While Rodriguez is the first appellate court decision to address the issue, PDP preemption has sporadically arisen before various district courts over the past decade. Each court to address the issue has held that “the PMA and PDP process are to be treated synonymously” for purposes of preemption. See, e.g., Betterton v. Evans, 351 F. Supp. 2d 529, 525 (N.D. Miss. 2004).
As several courts have acknowledged, there is statutory support for treating the PDP and PMA processes similarly for purposes of preemption. The MDA provides that a device which has been approved through the PDP process “shall be considered as having [PMA] approval.” 21 U.S.C. § 360(f)(1). Additionally, 21 C.F.R. § 814.19 states that, “A class III device for which a product development protocol [PDP] has been declared completed by FDA under this chapter will be considered to have an approved PMA.”
Moreover, the rationale that underlies preemption in cases of PMA approval applies equally to the PDP context. “The FDA approval of [a] product through the PDP process represents the FDA’s conclusion that it has received ‘reasonable assurance’ of the product’s safety.” Cowen v. Am. Med. Sys., Inc., 2006 WL 3542704, at *2 (E.D. Mich. Dec. 7, 2006). To permit a jury verdict finding a defect in the product or its warnings would “impliedly require more of [the] [d]efendant than what the FDA already required.” Id. “[S]uch requirements would be ‘different from’ or ‘in addition to’ those set forth by the FDA” and, accordingly, are preempted. Id.

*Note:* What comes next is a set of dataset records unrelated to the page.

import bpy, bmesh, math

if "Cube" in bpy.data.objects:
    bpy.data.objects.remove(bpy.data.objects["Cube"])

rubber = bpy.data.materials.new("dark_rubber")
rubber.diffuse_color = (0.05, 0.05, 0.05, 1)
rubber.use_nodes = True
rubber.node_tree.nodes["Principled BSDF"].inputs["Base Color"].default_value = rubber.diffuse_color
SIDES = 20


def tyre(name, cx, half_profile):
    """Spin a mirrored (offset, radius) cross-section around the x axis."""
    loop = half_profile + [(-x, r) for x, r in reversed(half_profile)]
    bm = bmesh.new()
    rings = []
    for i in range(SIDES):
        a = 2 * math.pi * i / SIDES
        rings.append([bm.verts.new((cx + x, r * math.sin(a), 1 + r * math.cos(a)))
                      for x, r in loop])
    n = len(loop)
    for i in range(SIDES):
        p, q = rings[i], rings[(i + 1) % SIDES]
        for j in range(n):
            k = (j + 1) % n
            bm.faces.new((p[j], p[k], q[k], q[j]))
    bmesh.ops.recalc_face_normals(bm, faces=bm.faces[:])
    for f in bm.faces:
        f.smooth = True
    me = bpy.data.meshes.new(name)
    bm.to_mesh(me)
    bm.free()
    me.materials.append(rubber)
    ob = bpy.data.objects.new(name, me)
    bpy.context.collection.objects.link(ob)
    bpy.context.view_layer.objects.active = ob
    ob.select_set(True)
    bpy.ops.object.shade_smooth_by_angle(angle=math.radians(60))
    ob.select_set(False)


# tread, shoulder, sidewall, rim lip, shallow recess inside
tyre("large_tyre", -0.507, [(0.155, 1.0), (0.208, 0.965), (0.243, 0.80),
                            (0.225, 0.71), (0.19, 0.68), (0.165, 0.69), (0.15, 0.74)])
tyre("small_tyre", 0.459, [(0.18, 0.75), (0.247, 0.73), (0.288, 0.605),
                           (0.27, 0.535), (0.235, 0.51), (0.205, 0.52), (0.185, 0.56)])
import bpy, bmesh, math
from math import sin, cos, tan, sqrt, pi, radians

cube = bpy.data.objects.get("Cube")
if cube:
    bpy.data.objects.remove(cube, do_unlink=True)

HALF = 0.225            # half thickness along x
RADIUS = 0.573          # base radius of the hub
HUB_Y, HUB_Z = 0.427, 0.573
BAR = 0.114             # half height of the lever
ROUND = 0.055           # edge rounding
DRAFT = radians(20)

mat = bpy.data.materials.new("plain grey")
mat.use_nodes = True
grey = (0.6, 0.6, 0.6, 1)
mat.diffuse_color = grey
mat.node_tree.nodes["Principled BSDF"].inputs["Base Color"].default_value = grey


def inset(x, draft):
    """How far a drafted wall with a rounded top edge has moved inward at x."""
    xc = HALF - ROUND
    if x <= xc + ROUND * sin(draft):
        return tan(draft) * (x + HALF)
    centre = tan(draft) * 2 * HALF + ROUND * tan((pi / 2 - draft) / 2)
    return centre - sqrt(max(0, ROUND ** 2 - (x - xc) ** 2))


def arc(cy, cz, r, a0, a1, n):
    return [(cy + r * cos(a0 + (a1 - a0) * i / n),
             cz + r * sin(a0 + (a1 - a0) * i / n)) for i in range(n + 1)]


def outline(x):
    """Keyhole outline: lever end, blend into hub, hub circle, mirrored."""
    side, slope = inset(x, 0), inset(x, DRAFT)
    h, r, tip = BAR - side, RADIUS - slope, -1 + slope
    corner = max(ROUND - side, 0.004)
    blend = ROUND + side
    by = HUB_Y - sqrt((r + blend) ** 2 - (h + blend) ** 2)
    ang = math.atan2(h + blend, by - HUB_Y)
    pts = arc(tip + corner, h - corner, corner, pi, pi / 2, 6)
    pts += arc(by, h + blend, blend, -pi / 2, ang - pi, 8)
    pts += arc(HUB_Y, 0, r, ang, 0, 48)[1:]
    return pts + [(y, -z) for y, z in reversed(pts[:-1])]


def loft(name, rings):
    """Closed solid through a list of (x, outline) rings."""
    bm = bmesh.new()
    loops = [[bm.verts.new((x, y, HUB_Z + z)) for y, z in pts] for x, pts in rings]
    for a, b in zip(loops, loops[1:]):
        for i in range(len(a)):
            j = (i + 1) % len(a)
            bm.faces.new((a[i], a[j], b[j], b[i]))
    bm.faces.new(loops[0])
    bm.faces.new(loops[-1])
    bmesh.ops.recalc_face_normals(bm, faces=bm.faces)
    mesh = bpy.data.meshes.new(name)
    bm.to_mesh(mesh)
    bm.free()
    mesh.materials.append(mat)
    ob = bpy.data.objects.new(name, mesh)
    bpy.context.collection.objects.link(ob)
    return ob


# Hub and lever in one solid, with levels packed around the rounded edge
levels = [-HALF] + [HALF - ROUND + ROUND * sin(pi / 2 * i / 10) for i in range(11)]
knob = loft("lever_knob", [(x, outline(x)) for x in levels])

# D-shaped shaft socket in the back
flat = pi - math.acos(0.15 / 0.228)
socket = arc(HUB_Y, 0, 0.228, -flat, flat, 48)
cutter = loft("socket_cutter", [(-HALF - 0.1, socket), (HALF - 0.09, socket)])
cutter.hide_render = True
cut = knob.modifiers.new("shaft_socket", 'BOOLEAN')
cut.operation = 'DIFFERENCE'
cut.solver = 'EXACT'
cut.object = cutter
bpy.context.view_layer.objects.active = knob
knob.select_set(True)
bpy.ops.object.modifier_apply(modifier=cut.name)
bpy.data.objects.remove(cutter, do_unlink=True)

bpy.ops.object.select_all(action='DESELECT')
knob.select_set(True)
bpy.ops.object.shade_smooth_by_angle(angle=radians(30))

Thus, as with PMA preemption cases, in the context of PDP preemption, we will likely see plaintiffs attempting to avoid dismissal on preemption grounds by asserting “parallel claims”—claims premised on allegations that the device manufacturer violated a federal requirement specific to the FDA’s PMA approval of the device. In affirming the decision to dismiss in Rodriguez, the Fifth Circuit found that no such parallel claims had been pleaded. Rodriguez, 2014 WL 7399048 at *3 (plaintiff failed to plead a parallel claim because he “d[id] not plead a violation of any federal requirement relating to designing or manufacturing of the implant, either those specific to the AMS 700 MS or those generally applicable to the manufacturing of medical devices”). Accordingly, the plaintiff’s claims were a straightforward attempt to impose on the manufacturer requirements that were “different from” or “in addition to” those set forth by the FDA in the PDP process.